After a pretty mild December, snow and cold arrived. The weather is really pretty typical for Michigan, up and down. For two or three days it is frigid cold and below zero wind chills, then two or three days of balmy, above freezing temps. I am hoping the winter insulation will help the bees keep the temps more moderate in the hive in these wild fluctuations.
The third hive over in this picture - on the right - somehow lost its entrance reducer and a mouse has taken up residence. I found the entrance reducer buried in the snow in front of the entrance. I decided at this point it was too late to put it back in, and trap the mouse inside, so, since this is an experimental apiary after all - we will see how it looks in the spring.
The hives seem to look good at this point. The small split is the only one I am a little skeptical about. It just may not be big enough to survive, but I have been surprised before.

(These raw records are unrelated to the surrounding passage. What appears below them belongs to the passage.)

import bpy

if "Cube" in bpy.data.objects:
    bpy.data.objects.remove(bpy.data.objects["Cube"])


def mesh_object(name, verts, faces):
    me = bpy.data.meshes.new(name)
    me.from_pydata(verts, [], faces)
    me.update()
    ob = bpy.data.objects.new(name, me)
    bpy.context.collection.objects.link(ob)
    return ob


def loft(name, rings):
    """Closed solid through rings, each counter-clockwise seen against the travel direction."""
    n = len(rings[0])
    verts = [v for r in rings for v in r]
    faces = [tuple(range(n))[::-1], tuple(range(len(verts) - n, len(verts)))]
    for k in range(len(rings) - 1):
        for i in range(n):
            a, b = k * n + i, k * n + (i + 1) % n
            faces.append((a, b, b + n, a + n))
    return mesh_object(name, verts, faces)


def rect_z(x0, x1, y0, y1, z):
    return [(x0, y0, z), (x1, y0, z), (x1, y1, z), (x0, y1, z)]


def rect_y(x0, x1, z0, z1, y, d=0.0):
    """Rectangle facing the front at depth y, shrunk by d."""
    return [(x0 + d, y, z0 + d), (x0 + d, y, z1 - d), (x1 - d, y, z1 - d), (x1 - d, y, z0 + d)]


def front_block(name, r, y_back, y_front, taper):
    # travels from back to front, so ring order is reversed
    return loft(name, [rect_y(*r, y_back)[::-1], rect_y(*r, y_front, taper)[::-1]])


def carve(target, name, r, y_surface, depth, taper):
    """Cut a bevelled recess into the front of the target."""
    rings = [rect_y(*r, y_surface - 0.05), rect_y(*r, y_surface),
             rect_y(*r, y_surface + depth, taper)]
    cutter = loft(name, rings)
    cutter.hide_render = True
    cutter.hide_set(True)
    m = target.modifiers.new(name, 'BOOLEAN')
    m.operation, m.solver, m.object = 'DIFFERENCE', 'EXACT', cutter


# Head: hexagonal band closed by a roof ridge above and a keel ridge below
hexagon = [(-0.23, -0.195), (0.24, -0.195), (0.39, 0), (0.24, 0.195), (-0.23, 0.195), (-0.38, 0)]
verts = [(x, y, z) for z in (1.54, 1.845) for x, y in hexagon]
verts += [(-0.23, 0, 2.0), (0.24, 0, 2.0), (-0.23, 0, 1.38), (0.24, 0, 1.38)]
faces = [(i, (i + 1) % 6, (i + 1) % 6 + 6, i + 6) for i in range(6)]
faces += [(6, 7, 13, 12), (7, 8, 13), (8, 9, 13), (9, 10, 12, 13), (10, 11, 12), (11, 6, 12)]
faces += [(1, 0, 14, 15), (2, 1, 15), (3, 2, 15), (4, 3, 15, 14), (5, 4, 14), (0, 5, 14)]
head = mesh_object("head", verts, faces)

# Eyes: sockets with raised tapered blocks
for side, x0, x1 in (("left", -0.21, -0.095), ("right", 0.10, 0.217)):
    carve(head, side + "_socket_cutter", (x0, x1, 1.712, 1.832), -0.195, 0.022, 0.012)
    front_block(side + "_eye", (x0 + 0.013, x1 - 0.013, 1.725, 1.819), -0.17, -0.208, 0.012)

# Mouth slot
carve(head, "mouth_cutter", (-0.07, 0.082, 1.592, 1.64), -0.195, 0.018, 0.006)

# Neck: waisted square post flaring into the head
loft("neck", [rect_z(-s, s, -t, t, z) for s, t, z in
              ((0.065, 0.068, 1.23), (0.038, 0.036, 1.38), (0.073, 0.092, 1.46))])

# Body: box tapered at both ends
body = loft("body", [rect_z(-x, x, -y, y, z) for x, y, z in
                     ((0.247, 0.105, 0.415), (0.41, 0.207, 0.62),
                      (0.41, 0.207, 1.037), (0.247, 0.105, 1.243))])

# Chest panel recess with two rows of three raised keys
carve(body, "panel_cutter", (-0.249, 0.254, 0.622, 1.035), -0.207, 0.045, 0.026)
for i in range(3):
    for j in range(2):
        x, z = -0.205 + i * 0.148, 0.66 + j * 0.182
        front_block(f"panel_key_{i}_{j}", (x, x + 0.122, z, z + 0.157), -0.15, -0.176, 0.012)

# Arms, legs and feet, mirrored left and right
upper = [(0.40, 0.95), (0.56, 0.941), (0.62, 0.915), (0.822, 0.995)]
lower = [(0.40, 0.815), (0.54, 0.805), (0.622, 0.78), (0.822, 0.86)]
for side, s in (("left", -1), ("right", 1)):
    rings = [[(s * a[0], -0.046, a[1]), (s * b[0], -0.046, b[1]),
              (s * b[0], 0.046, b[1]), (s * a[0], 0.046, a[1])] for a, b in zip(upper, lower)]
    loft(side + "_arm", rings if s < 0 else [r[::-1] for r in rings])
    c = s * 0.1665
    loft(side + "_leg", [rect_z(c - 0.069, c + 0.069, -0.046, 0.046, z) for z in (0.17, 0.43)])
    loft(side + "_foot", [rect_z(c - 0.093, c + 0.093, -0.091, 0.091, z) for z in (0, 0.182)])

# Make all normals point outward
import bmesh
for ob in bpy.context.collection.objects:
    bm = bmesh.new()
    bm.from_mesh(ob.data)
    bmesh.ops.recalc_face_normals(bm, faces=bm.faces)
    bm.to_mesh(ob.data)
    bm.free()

This is Fran Galow's long hive. It is empty right now, we wanted to see how it did in the winter to see if we need to tweak anything before adding bees in the spring. The porch roof seems to be doing its job to keep the entrances clear. Inside there was some moisture, we think from the snow build-up on the porch roof. We had the inner covers turned so there wasn't any airspace between the top cover and the top of the inner covers. We swapped those around and will check again when we get a little thaw to see if that helps with the moisture problem. It's kind of nice to experiment with no bees inside.